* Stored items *
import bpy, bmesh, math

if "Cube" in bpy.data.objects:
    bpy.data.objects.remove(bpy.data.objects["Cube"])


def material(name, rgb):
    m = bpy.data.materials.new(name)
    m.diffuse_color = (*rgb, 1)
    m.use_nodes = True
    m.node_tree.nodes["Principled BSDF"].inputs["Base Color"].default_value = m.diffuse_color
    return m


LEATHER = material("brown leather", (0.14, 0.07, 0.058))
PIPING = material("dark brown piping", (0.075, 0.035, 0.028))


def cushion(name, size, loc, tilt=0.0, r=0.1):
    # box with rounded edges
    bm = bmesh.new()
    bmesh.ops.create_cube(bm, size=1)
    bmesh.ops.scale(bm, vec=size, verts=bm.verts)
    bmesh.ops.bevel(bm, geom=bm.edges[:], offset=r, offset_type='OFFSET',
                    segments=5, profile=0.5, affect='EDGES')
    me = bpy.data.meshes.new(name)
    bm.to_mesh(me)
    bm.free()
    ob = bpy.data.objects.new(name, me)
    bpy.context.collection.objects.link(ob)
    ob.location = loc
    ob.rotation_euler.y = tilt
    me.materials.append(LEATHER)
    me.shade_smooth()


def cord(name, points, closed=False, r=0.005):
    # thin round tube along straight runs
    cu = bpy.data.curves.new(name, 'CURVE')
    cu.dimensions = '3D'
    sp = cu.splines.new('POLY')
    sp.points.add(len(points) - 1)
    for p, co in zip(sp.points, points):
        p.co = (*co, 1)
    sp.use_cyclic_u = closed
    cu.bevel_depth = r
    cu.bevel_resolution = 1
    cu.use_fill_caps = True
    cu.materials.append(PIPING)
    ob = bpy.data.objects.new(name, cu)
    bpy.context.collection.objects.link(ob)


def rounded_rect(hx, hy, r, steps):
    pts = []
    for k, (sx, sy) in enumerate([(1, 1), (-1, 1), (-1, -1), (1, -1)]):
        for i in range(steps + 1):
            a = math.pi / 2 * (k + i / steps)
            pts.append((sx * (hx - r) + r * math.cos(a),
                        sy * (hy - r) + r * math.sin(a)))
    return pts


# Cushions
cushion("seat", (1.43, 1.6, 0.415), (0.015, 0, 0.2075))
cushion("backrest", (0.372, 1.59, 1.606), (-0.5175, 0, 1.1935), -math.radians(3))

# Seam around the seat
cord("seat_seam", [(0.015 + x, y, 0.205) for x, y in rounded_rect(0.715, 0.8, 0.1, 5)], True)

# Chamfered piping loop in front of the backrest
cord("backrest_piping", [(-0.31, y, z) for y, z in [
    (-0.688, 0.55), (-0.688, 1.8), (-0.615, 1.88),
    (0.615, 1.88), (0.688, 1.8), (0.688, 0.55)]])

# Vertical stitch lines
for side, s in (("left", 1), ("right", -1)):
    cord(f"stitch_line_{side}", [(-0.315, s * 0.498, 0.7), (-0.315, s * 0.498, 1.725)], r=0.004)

* The task *
Would you reproduce all the entries exactly?

* Answer area *
import bpy, bmesh, math

if "Cube" in bpy.data.objects:
    bpy.data.objects.remove(bpy.data.objects["Cube"])


def material(name, rgb):
    m = bpy.data.materials.new(name)
    m.diffuse_color = (*rgb, 1)
    m.use_nodes = True
    m.node_tree.nodes["Principled BSDF"].inputs["Base Color"].default_value = m.diffuse_color
    return m


LEATHER = material("brown leather", (0.14, 0.07, 0.058))
PIPING = material("dark brown piping", (0.075, 0.035, 0.028))


def cushion(name, size, loc, tilt=0.0, r=0.1):
    # box with rounded edges
    bm = bmesh.new()
    bmesh.ops.create_cube(bm, size=1)
    bmesh.ops.scale(bm, vec=size, verts=bm.verts)
    bmesh.ops.bevel(bm, geom=bm.edges[:], offset=r, offset_type='OFFSET',
                    segments=5, profile=0.5, affect='EDGES')
    me = bpy.data.meshes.new(name)
    bm.to_mesh(me)
    bm.free()
    ob = bpy.data.objects.new(name, me)
    bpy.context.collection.objects.link(ob)
    ob.location = loc
    ob.rotation_euler.y = tilt
    me.materials.append(LEATHER)
    me.shade_smooth()


def cord(name, points, closed=False, r=0.005):
    # thin round tube along straight runs
    cu = bpy.data.curves.new(name, 'CURVE')
    cu.dimensions = '3D'
    sp = cu.splines.new('POLY')
    sp.points.add(len(points) - 1)
    for p, co in zip(sp.points, points):
        p.co = (*co, 1)
    sp.use_cyclic_u = closed
    cu.bevel_depth = r
    cu.bevel_resolution = 1
    cu.use_fill_caps = True
    cu.materials.append(PIPING)
    ob = bpy.data.objects.new(name, cu)
    bpy.context.collection.objects.link(ob)


def rounded_rect(hx, hy, r, steps):
    pts = []
    for k, (sx, sy) in enumerate([(1, 1), (-1, 1), (-1, -1), (1, -1)]):
        for i in range(steps + 1):
            a = math.pi / 2 * (k + i / steps)
            pts.append((sx * (hx - r) + r * math.cos(a),
                        sy * (hy - r) + r * math.sin(a)))
    return pts


# Cushions
cushion("seat", (1.43, 1.6, 0.415), (0.015, 0, 0.2075))
cushion("backrest", (0.372, 1.59, 1.606), (-0.5175, 0, 1.1935), -math.radians(3))

# Seam around the seat
cord("seat_seam", [(0.015 + x, y, 0.205) for x, y in rounded_rect(0.715, 0.8, 0.1, 5)], True)

# Chamfered piping loop in front of the backrest
cord("backrest_piping", [(-0.31, y, z) for y, z in [
    (-0.688, 0.55), (-0.688, 1.8), (-0.615, 1.88),
    (0.615, 1.88), (0.688, 1.8), (0.688, 0.55)]])

# Vertical stitch lines
for side, s in (("left", 1), ("right", -1)):
    cord(f"stitch_line_{side}", [(-0.315, s * 0.498, 0.7), (-0.315, s * 0.498, 1.725)], r=0.004)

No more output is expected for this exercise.